On a personal level, this has been a mixed year, one in which I have experienced both highs and lows, both loss and gain, but one in which I have learned to see the blessings in disguise, the lessons in the events I’ve been tempted to call ‘bad’, and have learnt to lessen my attachment to the ‘good’ things. I have learnt the importance of taking better care of myself, so that I can take better care of others, and to that end have renewed my commitment to a daily yoga and meditation practice – something which has been ongoing for several months now, so if you find your resolve weakening over the next few weeks, you always have another chance to start again, whatever the time of year.
For the past few weeks, I’ve been doing a daily practice of Kriya yoga, which requires me to learn a new practice each week, whilst reducing the number of rounds of previous practices. Prior to that I was working on specific exercises for individual chakras for a month at a time. Several times, I’ve found a particular practice so beneficial that I haven’t really wanted to move on, but I find it helpful to continue to follow my practice schedule, thereby not allowing myself to get too attached to one specific kriya, but instead flowing from one practice to another, accepting the individual benefits whilst still uncovering the secrets of the whole picture.
When first learning to meditate, we may feel nothing until one day we suddenly experience something which makes us understand why we are doing this in the first place.

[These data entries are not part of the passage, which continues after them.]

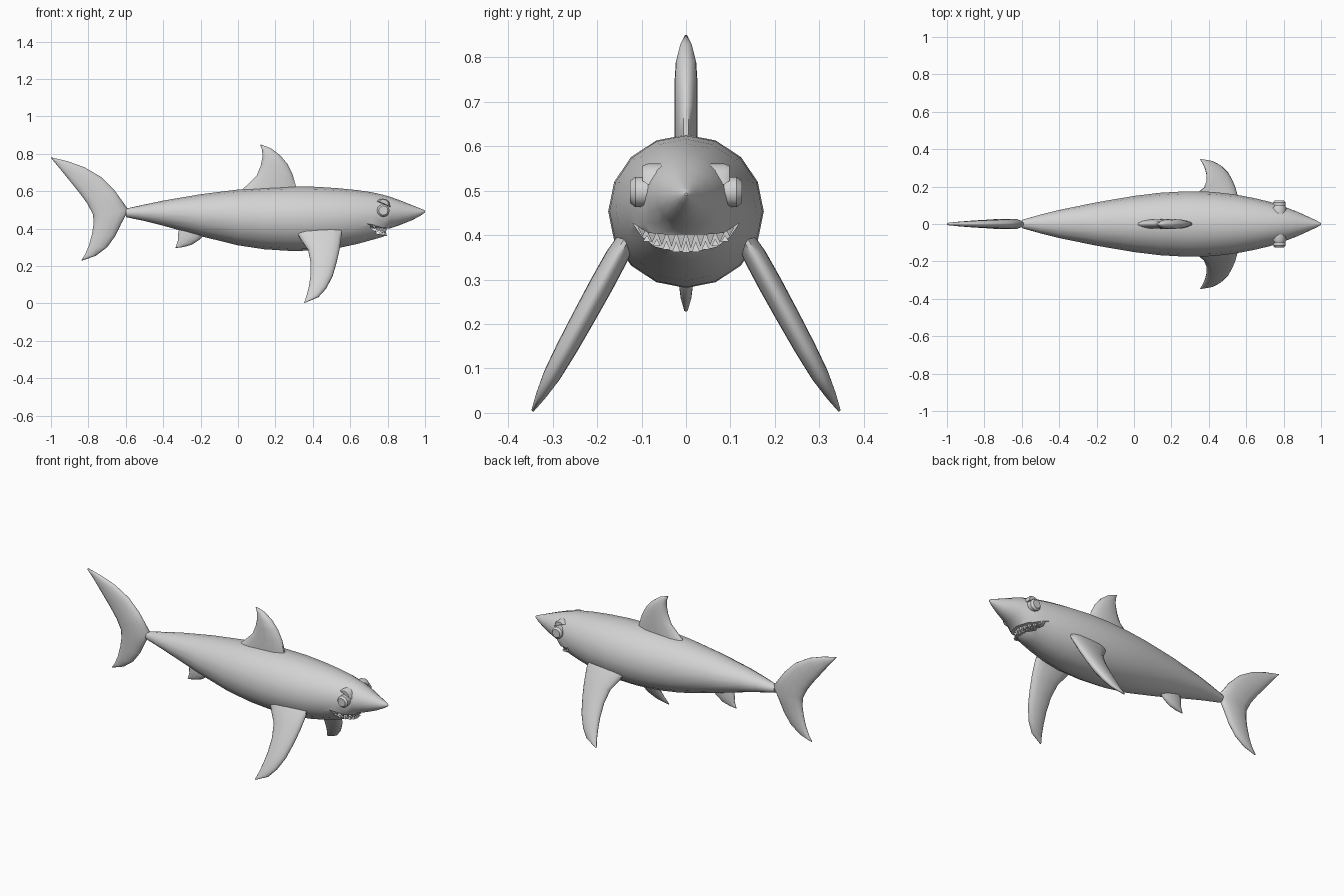
import bpy, bmesh, math
from mathutils import Vector

if "Cube" in bpy.data.objects:
    bpy.data.objects.remove(bpy.data.objects["Cube"])

grey = bpy.data.materials.new("plain grey")
grey.diffuse_color = (0.65, 0.65, 0.65, 1)
grey.use_nodes = True
grey.node_tree.nodes["Principled BSDF"].inputs["Base Color"].default_value = grey.diffuse_color


def finish(bm, name, angle=40):
    bmesh.ops.recalc_face_normals(bm, faces=bm.faces)
    mesh = bpy.data.meshes.new(name)
    bm.to_mesh(mesh)
    bm.free()
    mesh.materials.append(grey)
    ob = bpy.data.objects.new(name, mesh)
    bpy.context.collection.objects.link(ob)
    smooth(ob, angle)
    return ob


def smooth(ob, angle):
    bpy.ops.object.select_all(action='DESELECT')
    ob.select_set(True)
    bpy.context.view_layer.objects.active = ob
    bpy.ops.object.shade_smooth_by_angle(angle=math.radians(angle))


def loft(rings, name, angle=40):
    """Skin a list of equal-length closed rings and cap both ends."""
    bm = bmesh.new()
    vs = [[bm.verts.new(p) for p in r] for r in rings]
    n = len(vs[0])
    for a, b in zip(vs, vs[1:]):
        for i in range(n):
            j = (i + 1) % n
            bm.faces.new((a[i], a[j], b[j], b[i]))
    bm.faces.new(vs[0])
    bm.faces.new(vs[-1])
    return finish(bm, name, angle)


def prism(points, axis, lo, hi, name, angle=30):
    """Extrude a 2D outline along x ('x': points are y,z) or y ('y': points are x,z)."""
    put = (lambda p, d: (d, p[0], p[1])) if axis == 'x' else (lambda p, d: (p[0], d, p[1]))
    return loft([[put(p, d) for p in points] for d in (lo, hi)], name, angle)


# Chord section: position along the chord, share of the full half thickness
SECTION = [(0, .22), (.08, .6), (.22, .95), (.5, 1), (.78, .95), (.92, .6), (1, .22)]


def fin(name, rows, place):
    """Rows are lead x, lead z, trail x, trail z, half thickness."""
    rings = []
    for lx, lz, tx, tz, t in rows:
        pts = [(lx + (tx - lx) * u, lz + (tz - lz) * u, t * w) for u, w in SECTION]
        rings.append([place(x, z, w) for x, z, w in pts] +
                     [place(x, z, -w) for x, z, w in reversed(pts)])
    return loft(rings, name, 60)


# Body: x, half width, top z, bottom z
STATIONS = [(-.60, .022, .507, .462), (-.50, .050, .529, .441), (-.40, .075, .550, .416),
            (-.20, .116, .584, .360), (0, .150, .609, .311), (.14, .167, .620, .290),
            (.28, .175, .626, .281), (.42, .172, .624, .283), (.54, .158, .616, .297),
            (.64, .139, .606, .319), (.72, .120, .594, .341), (.78, .102, .580, .358),
            (.815, .088, .570, .402), (.87, .067, .550, .421), (.93, .040, .526, .445),
            (.975, .019, .508, .469), (.995, .008, .500, .483), (1, .003, .495, .489)]
rings = []
for x, w, top, bot in STATIONS:
    angles = [2 * math.pi * i / 16 for i in range(16)]
    rings.append([(x, w * math.sin(a), (top + bot) / 2 + (top - bot) / 2 * math.cos(a))
                  for a in angles])
body = loft(rings, "body")

# Mouth: crescent opening cut into the head
lower = [(-.12, .427), (-.10, .398), (-.07, .374), (-.035, .366), (0, .364),
         (.035, .366), (.07, .374), (.10, .398), (.12, .427)]
upper = [(.085, .405), (.04, .401), (0, .401), (-.04, .401), (-.085, .405)]
cutter = prism(lower + upper, 'x', .67, .9, "mouth_cutter")
cutter.hide_render = True
mod = body.modifiers.new("mouth", 'BOOLEAN')
mod.object = cutter
mod.operation = 'DIFFERENCE'
mod.solver = 'EXACT'
bpy.context.view_layer.objects.active = body
bpy.ops.object.modifier_apply(modifier="mouth")
bpy.data.objects.remove(cutter)
smooth(body, 40)


# Teeth: two rows of pointed pyramids along the lips
def teeth(name, count, span, lip, height, width):
    bm = bmesh.new()
    for i in range(count):
        y = span * (2 * i / (count - 1) - 1)
        x = .788 - .062 * (y / .1) ** 2
        h = height * (1 - .45 * abs(y) / span)
        base = lip(y)
        ring = [bm.verts.new((x + dx, y + dy, base)) for dx, dy in
                ((-.011, -width), (.009, -width), (.009, width), (-.011, width))]
        tip = bm.verts.new((x + .002, y, base + h))
        bm.faces.new(ring)
        for k in range(4):
            bm.faces.new((ring[k], ring[(k + 1) % 4], tip))
    return finish(bm, name, 20)


teeth("upper_teeth", 10, .098, lambda y: .405 + .9 * max(0, abs(y) - .07) ** 1.2, -.037, .0105)
teeth("lower_teeth", 9, .088, lambda y: .361 + 3.2 * y * y, .026, .009)


# Eyes and slanted brows on both sides
def bevelled_disc(name, outline, y_in, y_out):
    c = sum((Vector(p) for p in outline), Vector((0, 0))) / len(outline)
    rings = []
    for y, s in ((y_in, 1), (y_out - math.copysign(.012, y_out), 1), (y_out, .72)):
        rings.append([(c.x + (p[0] - c.x) * s, y, c.y + (p[1] - c.y) * s) for p in outline])
    return loft(rings, name, 35)


eye = [(.777 + .034 * math.cos(a * math.pi / 6), .497 + .034 * math.sin(a * math.pi / 6))
       for a in range(12)]
brow = [(.742, .546), (.757, .558), (.775, .561), (.794, .556), (.808, .542),
        (.816, .514), (.78, .531)]
for side, s in (("left", 1), ("right", -1)):
    bevelled_disc(side + "_eye", eye, s * .07, s * .126)
    bevelled_disc(side + "_brow", brow, s * .055, s * .098)

# Upright fins lie in the middle plane
upright = lambda x, z, w: (x, w, z)
fin("dorsal_fin", [(.315, .590, .00, .590, .025), (.308, .635, .045, .630, .026),
                   (.292, .690, .100, .685, .026), (.263, .748, .122, .738, .026),
                   (.225, .793, .131, .785, .023), (.175, .830, .129, .820, .014),
                   (.122, .850, .119, .848, .003)], upright)
fin("tail_fin", [(-1, .782, -.998, .776, .006), (-.91, .760, -.945, .712, .013),
                 (-.82, .728, -.895, .650, .018), (-.73, .675, -.845, .588, .022),
                 (-.66, .605, -.805, .533, .025), (-.585, .500, -.775, .475, .028),
                 (-.625, .425, -.772, .425, .025), (-.655, .362, -.781, .370, .022),
                 (-.70, .300, -.797, .310, .018), (-.76, .255, -.818, .262, .012),
                 (-.838, .228, -.836, .234, .004)], upright)
fin("anal_fin", [(-.17, .375, -.315, .400, .020), (-.205, .342, -.322, .365, .020),
                 (-.245, .315, -.322, .335, .016), (-.29, .302, -.329, .312, .010),
                 (-.335, .296, -.334, .300, .003)], upright)

# Side fins slope outward and down
for side, s in (("left", 1), ("right", -1)):
    slope = lambda x, z, w, s=s: (x, s * (.14 + (.38 - z) * .547 + w * .877), z + w * .48)
    fin(side + "_side_fin",
        [(.552, .388, .318, .375, .022), (.553, .360, .335, .345, .026),
         (.543, .290, .374, .290, .027), (.527, .220, .389, .220, .026),
         (.505, .145, .388, .150, .024), (.470, .080, .379, .090, .020),
         (.430, .035, .368, .045, .012), (.358, .004, .354, .006, .003)], slope)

And then we may wish for this experience every time we practice. And it won’t come! It may take days, or weeks, before we feel that way again. But we persevere. We accept that our meditation practice, just like life in general, offers us the highs and the lows, the ‘good’ and the ‘bad’. We learn to see beyond the way we usually label things; we see both the good in the bad and the bad that sometimes comes from what we see as good in the first instance. We learn that we don’t always know if things are good or bad, and so we learn acceptance and equanimity.
So this New Year, I resolve to maintain and develop my practice, and to foster these qualities of acceptance and equanimity as much as I possibly can. And to be kind to myself on those occasions I don’t manage it, but to allow myself to start anew again and again!